How nerdy can you get? A movie about typography? About a font??? (Well, actually, it’s a typeface, but the ubiquity of Windows and Macs has trained people to call typefaces “fonts”; I’m sure I’ll slip up and do so here.) Helvetica is an absolutely wonderful but very geeky movie with a rather limited audience. Graphic designers, computer aficionados, and those of us who care about the appearance of type will all love this documentary. If you’re not in any of those three groups, go see it anyway. You’ll learn something. You might even enjoy it!
Although I was intrigued from the get-go, when I started watching the DVD I was initially reserved in my enthusiasm, because the first half hour or so of Helvetica is a paean to that particular typeface, which I don’t much like. (Note the rarity of it in this blog, though I do offer a small concession by putting my headings in Helvetica.) I was worried that the rest of the film would continue in its unvarnished one-sidedness, hitting the viewer over the head with the claim that the ubiquity of Helvetica is due to the fact that it’s the solution to all font problems, the font that can be used everywhere.
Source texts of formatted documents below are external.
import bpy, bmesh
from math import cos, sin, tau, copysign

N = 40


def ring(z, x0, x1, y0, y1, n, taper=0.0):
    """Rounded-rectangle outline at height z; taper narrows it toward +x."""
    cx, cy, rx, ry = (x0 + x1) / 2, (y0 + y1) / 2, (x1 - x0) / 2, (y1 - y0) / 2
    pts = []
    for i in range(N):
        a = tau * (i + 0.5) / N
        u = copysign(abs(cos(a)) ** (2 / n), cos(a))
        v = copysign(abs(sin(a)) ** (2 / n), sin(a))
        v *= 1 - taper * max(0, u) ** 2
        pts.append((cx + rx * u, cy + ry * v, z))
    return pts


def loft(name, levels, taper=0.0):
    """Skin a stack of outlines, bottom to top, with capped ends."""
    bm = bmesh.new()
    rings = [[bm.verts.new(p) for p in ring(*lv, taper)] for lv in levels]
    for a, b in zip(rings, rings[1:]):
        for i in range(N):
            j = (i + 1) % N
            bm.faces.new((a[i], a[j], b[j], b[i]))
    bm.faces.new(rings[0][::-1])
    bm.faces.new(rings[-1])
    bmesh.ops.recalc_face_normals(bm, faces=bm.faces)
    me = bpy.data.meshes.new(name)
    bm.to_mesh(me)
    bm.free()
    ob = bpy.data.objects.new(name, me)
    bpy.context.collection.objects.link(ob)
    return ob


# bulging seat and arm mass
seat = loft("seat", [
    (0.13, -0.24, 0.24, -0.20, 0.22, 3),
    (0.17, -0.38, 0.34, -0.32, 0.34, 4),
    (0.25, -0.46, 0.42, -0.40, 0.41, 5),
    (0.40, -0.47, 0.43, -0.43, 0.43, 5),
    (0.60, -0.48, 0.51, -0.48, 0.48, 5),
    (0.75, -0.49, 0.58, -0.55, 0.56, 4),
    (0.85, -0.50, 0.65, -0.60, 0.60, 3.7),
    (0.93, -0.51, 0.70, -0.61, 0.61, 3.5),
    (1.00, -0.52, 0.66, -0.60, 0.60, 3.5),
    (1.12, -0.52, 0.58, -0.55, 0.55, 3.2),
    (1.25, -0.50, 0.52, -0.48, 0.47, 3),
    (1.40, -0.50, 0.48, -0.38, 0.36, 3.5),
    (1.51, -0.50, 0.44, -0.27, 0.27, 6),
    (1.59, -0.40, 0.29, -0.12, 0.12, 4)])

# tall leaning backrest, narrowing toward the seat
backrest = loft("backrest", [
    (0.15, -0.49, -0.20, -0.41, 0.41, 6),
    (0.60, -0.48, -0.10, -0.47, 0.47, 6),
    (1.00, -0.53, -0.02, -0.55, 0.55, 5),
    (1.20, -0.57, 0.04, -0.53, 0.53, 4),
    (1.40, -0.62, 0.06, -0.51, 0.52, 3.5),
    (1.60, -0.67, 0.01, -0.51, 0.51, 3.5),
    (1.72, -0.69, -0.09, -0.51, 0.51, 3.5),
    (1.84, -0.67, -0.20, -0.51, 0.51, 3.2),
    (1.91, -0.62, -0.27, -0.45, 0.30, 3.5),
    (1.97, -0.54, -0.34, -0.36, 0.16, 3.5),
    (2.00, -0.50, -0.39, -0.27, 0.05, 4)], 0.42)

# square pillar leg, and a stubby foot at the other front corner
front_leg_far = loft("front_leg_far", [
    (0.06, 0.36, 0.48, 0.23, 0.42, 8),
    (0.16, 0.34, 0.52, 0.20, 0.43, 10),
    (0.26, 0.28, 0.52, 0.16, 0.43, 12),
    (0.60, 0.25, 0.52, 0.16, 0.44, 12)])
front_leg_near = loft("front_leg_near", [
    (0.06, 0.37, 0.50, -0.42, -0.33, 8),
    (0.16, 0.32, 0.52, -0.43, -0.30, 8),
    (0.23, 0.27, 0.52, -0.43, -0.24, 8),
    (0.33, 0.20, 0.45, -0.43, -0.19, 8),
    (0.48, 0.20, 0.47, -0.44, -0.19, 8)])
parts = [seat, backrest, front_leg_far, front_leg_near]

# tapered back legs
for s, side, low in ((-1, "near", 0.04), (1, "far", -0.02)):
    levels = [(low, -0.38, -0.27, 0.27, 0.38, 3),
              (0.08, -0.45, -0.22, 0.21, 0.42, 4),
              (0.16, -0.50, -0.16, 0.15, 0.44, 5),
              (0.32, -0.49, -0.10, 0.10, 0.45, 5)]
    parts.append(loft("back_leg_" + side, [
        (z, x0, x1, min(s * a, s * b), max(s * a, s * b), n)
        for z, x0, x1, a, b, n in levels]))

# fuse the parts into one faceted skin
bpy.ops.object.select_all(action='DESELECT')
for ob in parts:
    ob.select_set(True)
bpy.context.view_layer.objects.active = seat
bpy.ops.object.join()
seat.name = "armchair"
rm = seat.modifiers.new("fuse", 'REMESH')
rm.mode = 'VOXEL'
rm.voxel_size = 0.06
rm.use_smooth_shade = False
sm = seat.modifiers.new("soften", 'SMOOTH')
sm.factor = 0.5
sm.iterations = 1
But fortunately it turned out that there was a healthy balance of opinion, including quite a number of articulate remarks by designers who refuse to see Helvetica as the be-all and end-all, ranging from sensible traditionalists to off-the-wall grunge fans.
Of course the issue isn’t really which font you prefer. (Some people even like Comic Sans, after all.) The real issue is whether you want typography to say something or whether you want it to be transparent. That question is explored well in Helvetica, though the bias is still quite clearly in favor of Helvetica in particular and transparency in general. I suppose my position is somewhere in between: I don’t want typography to disappear from consciousness altogether, but I certainly do want it to help the content shine through.